AFRICAN National Congress (ANC) president Jacob Zuma’s state of the party address, delivered on Saturday more confidently than in any of the previous five years of his leadership, created the impression of a man riding the crest of a wave.
In some respects, that is an accurate picture. Mr Zuma was recently re-elected to lead the ANC for a second term, with his main challengers falling by the wayside one by one until he was left to romp to a reasonably comfortable victory. Many party members may still harbour misgivings about his leadership, but in the absence of a convincing alternative they have thrown their weight behind him.
Having tycoon Cyril Ramaphosa in his corner as deputy president is clearly a boon — the former National Union of Mineworkers general secretary is a canny politician whose influence and communication skills were already to be seen in the ANC’s charm offensive in Durban before Mr Zuma’s address.
With ambivalent former deputy president Kgalema Motlanthe sidelined, firm ANC foes Tokyo Sexwale and Julius Malema smacked down, the ANC Youth League tamed and another five-year term as president of the party — and, almost certainly, the country — in the bag, Mr Zuma is indeed on a high.

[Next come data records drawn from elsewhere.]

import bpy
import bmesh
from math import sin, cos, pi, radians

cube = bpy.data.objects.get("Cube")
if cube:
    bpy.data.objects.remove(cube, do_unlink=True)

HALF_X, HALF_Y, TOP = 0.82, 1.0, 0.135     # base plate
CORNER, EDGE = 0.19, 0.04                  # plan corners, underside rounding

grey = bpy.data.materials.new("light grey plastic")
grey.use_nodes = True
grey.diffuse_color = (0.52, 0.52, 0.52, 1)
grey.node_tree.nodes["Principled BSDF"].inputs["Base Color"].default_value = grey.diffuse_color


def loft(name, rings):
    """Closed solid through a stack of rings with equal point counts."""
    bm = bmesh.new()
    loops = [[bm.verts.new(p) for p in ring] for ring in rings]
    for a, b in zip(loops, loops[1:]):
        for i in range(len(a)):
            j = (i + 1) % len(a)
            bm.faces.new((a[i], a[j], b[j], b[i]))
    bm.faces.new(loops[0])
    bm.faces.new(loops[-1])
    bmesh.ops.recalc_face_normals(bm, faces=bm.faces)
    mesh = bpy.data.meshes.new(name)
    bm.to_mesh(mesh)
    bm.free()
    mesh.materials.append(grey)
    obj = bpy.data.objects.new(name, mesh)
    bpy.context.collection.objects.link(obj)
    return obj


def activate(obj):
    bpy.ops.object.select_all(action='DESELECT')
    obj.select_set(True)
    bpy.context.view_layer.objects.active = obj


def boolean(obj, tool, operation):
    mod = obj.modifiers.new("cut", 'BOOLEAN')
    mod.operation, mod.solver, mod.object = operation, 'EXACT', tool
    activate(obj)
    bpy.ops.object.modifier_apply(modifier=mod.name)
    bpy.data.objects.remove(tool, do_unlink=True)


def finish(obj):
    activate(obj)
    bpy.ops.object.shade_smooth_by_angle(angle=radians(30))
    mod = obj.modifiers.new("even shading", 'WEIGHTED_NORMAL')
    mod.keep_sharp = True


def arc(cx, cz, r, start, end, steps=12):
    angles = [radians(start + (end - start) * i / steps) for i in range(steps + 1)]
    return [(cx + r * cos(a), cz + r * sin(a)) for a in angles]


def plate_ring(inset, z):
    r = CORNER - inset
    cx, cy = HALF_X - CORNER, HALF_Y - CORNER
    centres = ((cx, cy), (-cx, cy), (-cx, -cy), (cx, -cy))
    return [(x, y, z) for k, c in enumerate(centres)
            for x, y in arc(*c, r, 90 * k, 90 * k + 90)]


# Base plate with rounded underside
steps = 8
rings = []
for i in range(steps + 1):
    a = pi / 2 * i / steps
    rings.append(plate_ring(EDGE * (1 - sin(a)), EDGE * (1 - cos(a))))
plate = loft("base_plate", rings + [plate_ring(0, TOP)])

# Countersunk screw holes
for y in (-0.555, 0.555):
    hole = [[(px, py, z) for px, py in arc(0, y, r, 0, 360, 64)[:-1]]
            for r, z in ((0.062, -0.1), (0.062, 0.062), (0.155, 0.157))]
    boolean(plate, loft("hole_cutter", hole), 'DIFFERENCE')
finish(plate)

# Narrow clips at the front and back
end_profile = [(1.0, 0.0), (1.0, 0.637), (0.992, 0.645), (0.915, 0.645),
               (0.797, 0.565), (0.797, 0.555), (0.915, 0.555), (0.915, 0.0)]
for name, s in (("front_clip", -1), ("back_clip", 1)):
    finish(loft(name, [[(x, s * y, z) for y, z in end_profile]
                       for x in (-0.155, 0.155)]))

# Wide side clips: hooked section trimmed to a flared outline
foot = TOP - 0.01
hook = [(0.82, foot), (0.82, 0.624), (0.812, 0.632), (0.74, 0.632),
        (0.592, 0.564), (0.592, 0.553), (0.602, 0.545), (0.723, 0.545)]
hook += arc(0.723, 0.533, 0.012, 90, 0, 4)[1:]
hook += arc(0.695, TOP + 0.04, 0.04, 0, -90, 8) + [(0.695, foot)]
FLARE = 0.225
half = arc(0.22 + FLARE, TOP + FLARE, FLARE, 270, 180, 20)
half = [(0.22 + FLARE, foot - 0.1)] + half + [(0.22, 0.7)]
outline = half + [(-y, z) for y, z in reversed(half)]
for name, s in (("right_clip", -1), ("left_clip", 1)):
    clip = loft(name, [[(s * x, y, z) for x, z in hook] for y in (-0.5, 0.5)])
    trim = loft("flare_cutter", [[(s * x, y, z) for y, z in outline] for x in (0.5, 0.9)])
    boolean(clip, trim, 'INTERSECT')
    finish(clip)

The difficulty he and the ANC face is maintaining this momentum. The crest of a wave is an exhilarating place to be, as long as you have the skill to avoid the rocks, and foresight to know to kick out before you hit the beach.
Charm, rhetoric and playing competing factional interests off against each other, not to mention a large dollop of luck, got Mr Zuma and the ANC through his first term. But it will not be enough for him, the party or SA to survive another five years without fracturing. SA is crying out for wise and decisive leadership to overcome the social and economic obstacles that lie ahead. The time for consulting and planning is over; the next five years must be about clear vision, coherent policy and efficient implementation.
Are Mr Zuma and the new ANC leadership up to the job? We have our doubts, not because there is a shortage of able individuals in the party’s upper echelons, but because the tripartite alliance is no longer capable of pulling in one direction. Over the next few years, the choice for ANC leaders will be between governing in a manner that allows the country to progress, or in a manner that maintains the unity of the alliance.
It is encouraging that both at the ANC’s electoral conference in Mangaung last month and in his weekend address in Durban, Mr Zuma placed great emphasis on the implementation of the National Development Plan and tackling the sticking points that have held up land reform and job creation. If Mr Ramaphosa is to be believed, Mr Zuma has been transformed since Mangaung from the Great Procrastinator to "Action Man".
We shall see. And so, too, will the investment community. Ratings agency Fitch downgraded SA’s long-term foreign currency credit rating on Thursday, citing a deterioration in the country’s economic growth that is likely to affect public finances and could worsen social and political tensions. It also noted a decline in SA’s competitiveness caused by wage settlements well above productivity increases, infrastructure constraints and a widening current account deficit.
The Treasury has said it is already addressing Fitch’s concerns and that the medium-term budget framework "demonstrates government’s unambiguous commitment to maintaining debt and expenditure growth within sustained levels". To be fair, the agency did place SA on a stable credit outlook, which indicates it was more of a warning shot to the powers that be than an alarm signal to investors.
Mr Zuma fought hard for his second term. Now that it is his, he had better be prepared to make it count, even if that means alienating political allies.